BY RUSSELL PRIEST
FROM the New Zealand ANGUS Magazine 2018. 

Of all the cattle breeds in New Zealand the Angus is the most genetically diverse and for this reason it is arguably the most exciting breed to be involved with, at least for the genetic purist. Not only is there a lot of genetic variation but there are also a number of bulls (outliers or freaks) displaying abnormal genetic relationships between antagonistic traits.

Genetic variation enables genetic change and the larger the variation the more change is possible. Antagonistic traits are the curse of the animal breeder. However by identifying and breeding from outliers that moderate these antagonisms it is possible to achieve more positive genetic change.

The antagonistic relationship between birth weight and growth was the first of several abnormal genetic relationships now familiar to breeders to be considered. Because the birth weight, growth rate (200, 400 and 600-Day weights) and mature weight traits all share a number of common genes, when selection pressure is applied to one of these the others respond. For example, selecting for high growth will normally drive both birth and mature weights up.

However, with the advent of performance recording and genetic evaluation it was discovered that a good number of animals do not conform to the same extent to this normal trend. These animals generally emerge from large recorded populations like American Angus. A population has to be recorded to identify these outliers and the larger is the population the more likely they are to occur.

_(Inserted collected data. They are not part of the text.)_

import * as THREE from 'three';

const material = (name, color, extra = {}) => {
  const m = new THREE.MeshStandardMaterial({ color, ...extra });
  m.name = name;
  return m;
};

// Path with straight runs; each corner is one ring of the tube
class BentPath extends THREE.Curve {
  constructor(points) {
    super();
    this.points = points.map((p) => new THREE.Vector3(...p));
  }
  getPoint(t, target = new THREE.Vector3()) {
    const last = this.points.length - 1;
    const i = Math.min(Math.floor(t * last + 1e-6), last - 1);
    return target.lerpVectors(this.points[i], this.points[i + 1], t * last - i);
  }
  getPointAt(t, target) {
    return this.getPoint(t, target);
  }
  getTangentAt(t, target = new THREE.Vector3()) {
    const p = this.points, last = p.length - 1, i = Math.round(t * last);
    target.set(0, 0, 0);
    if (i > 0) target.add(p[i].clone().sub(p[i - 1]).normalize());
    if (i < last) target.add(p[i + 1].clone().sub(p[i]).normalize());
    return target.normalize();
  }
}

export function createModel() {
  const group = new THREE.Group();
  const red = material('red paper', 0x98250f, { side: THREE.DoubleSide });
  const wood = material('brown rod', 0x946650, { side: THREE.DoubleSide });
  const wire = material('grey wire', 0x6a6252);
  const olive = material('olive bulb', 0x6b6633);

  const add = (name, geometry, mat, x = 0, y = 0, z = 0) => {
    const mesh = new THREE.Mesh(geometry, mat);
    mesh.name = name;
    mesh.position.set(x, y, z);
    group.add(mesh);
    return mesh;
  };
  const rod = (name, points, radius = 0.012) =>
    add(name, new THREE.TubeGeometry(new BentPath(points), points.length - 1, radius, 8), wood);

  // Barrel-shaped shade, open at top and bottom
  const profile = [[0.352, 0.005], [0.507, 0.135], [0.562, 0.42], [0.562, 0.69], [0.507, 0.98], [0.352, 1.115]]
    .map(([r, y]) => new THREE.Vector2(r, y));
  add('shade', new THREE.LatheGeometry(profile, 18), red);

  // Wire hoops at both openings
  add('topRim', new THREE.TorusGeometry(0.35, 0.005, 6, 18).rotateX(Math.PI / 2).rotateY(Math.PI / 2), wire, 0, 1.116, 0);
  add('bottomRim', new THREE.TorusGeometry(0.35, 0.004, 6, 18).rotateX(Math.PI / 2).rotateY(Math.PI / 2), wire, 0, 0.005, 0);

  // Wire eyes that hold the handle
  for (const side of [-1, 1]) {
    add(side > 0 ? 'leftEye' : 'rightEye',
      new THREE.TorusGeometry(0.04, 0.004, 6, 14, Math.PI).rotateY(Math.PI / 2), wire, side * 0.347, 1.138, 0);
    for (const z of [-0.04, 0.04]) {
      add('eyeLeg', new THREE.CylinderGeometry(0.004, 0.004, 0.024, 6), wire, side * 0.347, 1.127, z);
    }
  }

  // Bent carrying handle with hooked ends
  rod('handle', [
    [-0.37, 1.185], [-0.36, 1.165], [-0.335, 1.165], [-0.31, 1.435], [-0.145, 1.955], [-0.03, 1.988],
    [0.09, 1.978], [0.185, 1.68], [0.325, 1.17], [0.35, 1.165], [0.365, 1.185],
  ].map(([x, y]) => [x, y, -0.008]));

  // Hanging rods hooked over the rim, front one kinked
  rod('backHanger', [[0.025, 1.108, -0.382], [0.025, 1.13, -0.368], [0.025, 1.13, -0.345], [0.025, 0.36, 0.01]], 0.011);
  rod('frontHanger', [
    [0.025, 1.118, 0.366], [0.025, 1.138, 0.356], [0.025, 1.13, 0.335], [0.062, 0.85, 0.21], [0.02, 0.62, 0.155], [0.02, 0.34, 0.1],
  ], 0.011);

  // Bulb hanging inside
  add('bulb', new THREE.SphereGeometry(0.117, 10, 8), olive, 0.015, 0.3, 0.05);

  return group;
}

An animal with an abnormal genetic relationship between birth weight and growth became known as a ìgrowth curve benderî because it displayed a higher-than-expected growth rate based on its birth weight. Such an animal is very valuable because it will produce calves with lower-than-expected birth weights (potentially fewer calving problems) and higher-than-expected growth ñ both financially positive outcomes. The same scenario applies to growth and mature weight. When upward selection pressure is applied to growth, mature weight increases. The latter is not a positive financial outcome for the cow herd owner because the cost of maintaining the cows will rise (cow maintenance cost is the largest single cost in a cow herd).

Once again an outlier (ìgrowth curve benderî) is identified. However on this occasion the growth curve is bent at the mature weight end ñ mature weight is lower than expected based on the animalís growth rate. So by breeding from such an animal the herd owner is achieving the best of both worlds ñ getting good growth while lowering cow size.

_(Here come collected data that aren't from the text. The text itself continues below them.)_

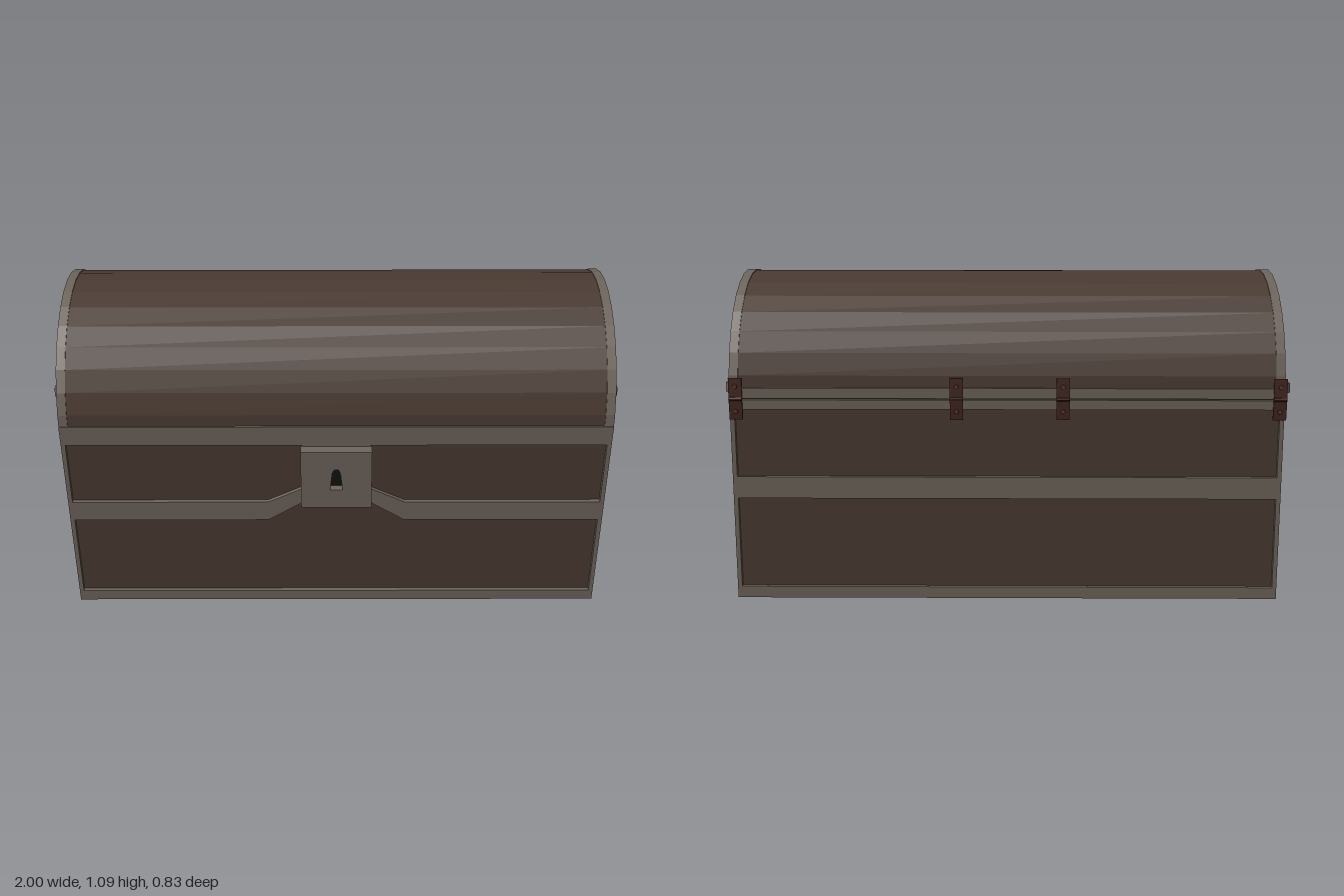
import * as THREE from 'three';

const mat = (color) => new THREE.MeshStandardMaterial({ color, flatShading: true });

export function createModel() {
  const model = new THREE.Group();
  model.name = 'chest';
  const wood = mat(0x4a3b32), metal = mat(0x6e655c), rust = mat(0x43271f), dark = mat(0x121110);

  // half width, half depth, lid spring height, frame thickness
  const W = 0.925, D = 0.39, H = 0.7, T = 0.015;
  const body = new THREE.Group();
  body.name = 'body';
  body.position.z = -0.01;
  model.add(body);

  const add = (name, geo, material, x = 0, y = 0, z = 0, parent = body) => {
    const m = new THREE.Mesh(geo, material);
    m.name = name;
    m.position.set(x, y, z);
    parent.add(m);
    return m;
  };
  const poly = (pts) => pts.map(([x, y]) => new THREE.Vector2(x, y));
  const rect = (x0, y0, x1, y1) => [[x0, y0], [x1, y0], [x1, y1], [x0, y1]];
  const flip = (pts) => pts.map(([x, y]) => [-x, y]).reverse();
  const extrude = (shape, depth) =>
    new THREE.ExtrudeGeometry(shape, { depth, bevelEnabled: false, curveSegments: 8 });
  const frame = (outline, holes, depth) => {
    const s = new THREE.Shape(poly(outline));
    holes.forEach((h) => s.holes.push(new THREE.Path(poly(h))));
    return extrude(s, depth);
  };

  // wooden core
  add('woodBox', new THREE.BoxGeometry(2 * (W - T), H, 2 * (D - T)), wood, 0, H / 2, 0);

  // front frame: middle band rises to meet the lock
  const p = W - T;
  const lower = [[-p, 0.04], [p, 0.04], [p, 0.355], [0.235, 0.355],
    [0.115, 0.43], [-0.115, 0.43], [-0.235, 0.355], [-p, 0.355]];
  const upper = [[0.115, 0.487], [0.235, 0.43], [p, 0.43], [p, 0.663], [0.115, 0.663]];
  add('frontFrame', frame(rect(-W, 0, W, H), [lower, upper, flip(upper)], T), metal, 0, 0, D - T);

  // back frame, stopping just short of the lid seam
  add('backFrame', frame(rect(-W, 0, W, H - 0.005),
    [rect(-p, 0.04, p, 0.355), rect(-p, 0.43, p, 0.663)], T), metal, 0, 0, -D);

  // lid barrel
  const dome = new THREE.Shape();
  dome.absarc(0, H, D - 0.003, 0, Math.PI);
  add('lidBarrel', extrude(dome, 2 * p).rotateY(Math.PI / 2), wood, -p, 0, 0);

  // lid bands along front and back
  for (const s of [1, -1]) {
    add(s > 0 ? 'lidFrontBand' : 'lidBackBand',
      new THREE.BoxGeometry(2 * W, 0.035, T), metal, 0, H + 0.0175, s * (D - T / 2));
  }

  // end frames, arched lid rims and handles
  const q = D - 0.017;
  const rim = new THREE.Shape();
  rim.absarc(0, H, D, 0, Math.PI);
  const arch = new THREE.Path();
  const a = Math.asin(0.035 / 0.355);
  arch.absarc(0, H, 0.355, a, Math.PI - a);
  rim.holes.push(arch);
  const grip = [[0.92, -0.15], [0.945, -0.15], [1, -0.115], [1, 0.065], [0.945, 0.1], [0.92, 0.1],
    [0.92, 0.083], [0.94, 0.083], [0.985, 0.055], [0.985, -0.105], [0.94, -0.133], [0.92, -0.133]];
  for (const s of [1, -1]) {
    const side = s > 0 ? 'left' : 'right';
    const turn = s * Math.PI / 2;
    add(side + 'EndFrame', frame(rect(-D, 0, D, H),
      [rect(-q, 0.04, q, 0.355), rect(-q, 0.43, q, 0.663)], T).rotateY(turn), metal, s * (W - T));
    add(side + 'LidRim', extrude(rim, 0.03).rotateY(turn), metal, s * (W - 0.03));
    // plan outline laid flat, turned over for the other end
    const h = frame(grip.map(([x, z]) => [x, -z]), [], 0.034);
    h.translate(0, 0, -0.017).rotateX(-Math.PI / 2);
    if (s < 0) h.rotateZ(Math.PI);
    add(side + 'Handle', h, metal, 0, 0.683, 0, model);
  }

  // lock plate with a keyhole cut through it
  const key = [[-0.021, 0.505], [0.021, 0.505], [0.014, 0.572], [0.007, 0.587], [-0.007, 0.587], [-0.014, 0.572]];
  add('lockPlate', frame(rect(-0.12, 0.432, 0.12, 0.658), [key], 0.04), metal, 0, 0, 0.375, model);
  add('keyholeBack', new THREE.BoxGeometry(0.06, 0.1, 0.004), dark, 0, 0.546, 0.386, model);

  // hinges across the back seam: two leaves, a knuckle and rivets
  for (const x of [-0.908, -0.188, 0.167, 0.903]) {
    const hinge = new THREE.Group();
    hinge.name = 'hinge';
    hinge.position.set(x, H, -0.404);
    model.add(hinge);
    for (const s of [1, -1]) {
      const leaf = add('hingeLeaf', new THREE.BoxGeometry(0.044, 0.07, 0.006), rust, 0, s * 0.035, -0.002, hinge);
      leaf.rotation.x = s * 0.05;
      add('rivet', new THREE.CylinderGeometry(0.007, 0.009, 0.006, 8).rotateX(-Math.PI / 2),
        metal === null ? rust : mat(0x5a3a30), 0, s * 0.042, -0.006, hinge);
    }
    add('hingeKnuckle', new THREE.CylinderGeometry(0.007, 0.007, 0.044, 8).rotateZ(Math.PI / 2),
      rust, 0, 0, -0.004, hinge);
  }
  return model;
}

The other good news is that one animal may display several abnormal genetic relationships, as seen in the genetic picture of the following genetically outstanding Angus bull.

Genetically an excellent Angus bull (Bull A) 

This bull is an excellent example of an outlier who has broken not just one genetic relationship that we know of but several. Note his high percentile rankings for lighter birth weight and 200, 400 and 600-Day growth. Note also his low percentile ranking (lighter cow weight) for Mature Cow Weight. All of these are financially positive trends.

And thereís more. The traits Direct Calving Ease (the ease with which an animalís calves are born) and Daughters Calving Ease (the ease with which a bullís daughters calve) are also antagonistic traits. This means that if sustained selection pressure is applied to improving one it will generally be at the expense of the other.

This scenario often occurs when breeders buy bulls with high Direct Calving Ease EBVs to mate with their 15-month heifers to minimise calving problems and retain some of the female progeny for breeding. This practise works well if the selected bulls have good Daughtersí Calving Ease figures as well. However, if they donít and this practice continues there is a good chance that a calving difficulty problem may occur in the two-year heifers sired by such bulls.

Note both Bull Aís Calving Ease (Direct and Daughtersí) EBVs are ranked well within the top 10% for the breed and since both are likely to be excellent positive EBVs they will have a significant financial influence on the Self Replacing and AngusPure Indexes.

Rib/rump fat and carcase yield are also antagonistic traits.

These two fats are major contributors to low yielding carcases ñ a financial issue for the processor. However

herd owners want their cows to carry a certain amount of fat on their backs to get them through the winter so fat for them acts like a mobile hayshed.

Note this bullís percentile rankings are all above the breed average for rib and rump fat as well as retail yield ñ yet another example of an antagonistic genetic relationship being modified.

Bulls with moderated antagonistic traits often have better indexes than those showing normal degrees of antagonism. This is particularly so if the traits are significant profit drivers resulting in the financial gains made in one trait being offset by the negative financial effects of the other.

Greater profit results if the antagonism is moderated as is seen in the case of Bull A where the antagonistic effect of the two calving ease traits, the birth and growth traits and the growth and mature weight traits are considerably reduced.

As a direct contrast the following genetic picture displays a genetically very poor Angus bull showing only one abnormality in his genetic relationships ñ one that is definitely not financially beneficial.

Genetically an excellent Angus bull (Bull B) 

Note most of the coloured bars are to the left of the 50% percentile line meaning most of Bull Bís EBVs are below average. The only ones above are the Rib and Rump EBVs.

Most of the genetic relationships displayed by Bull B are normal except for the two calving ease traits, which are not displaying their normal antagonism. Both yellow bars representing them are heading in the same negative direction with potentially serious financial implications.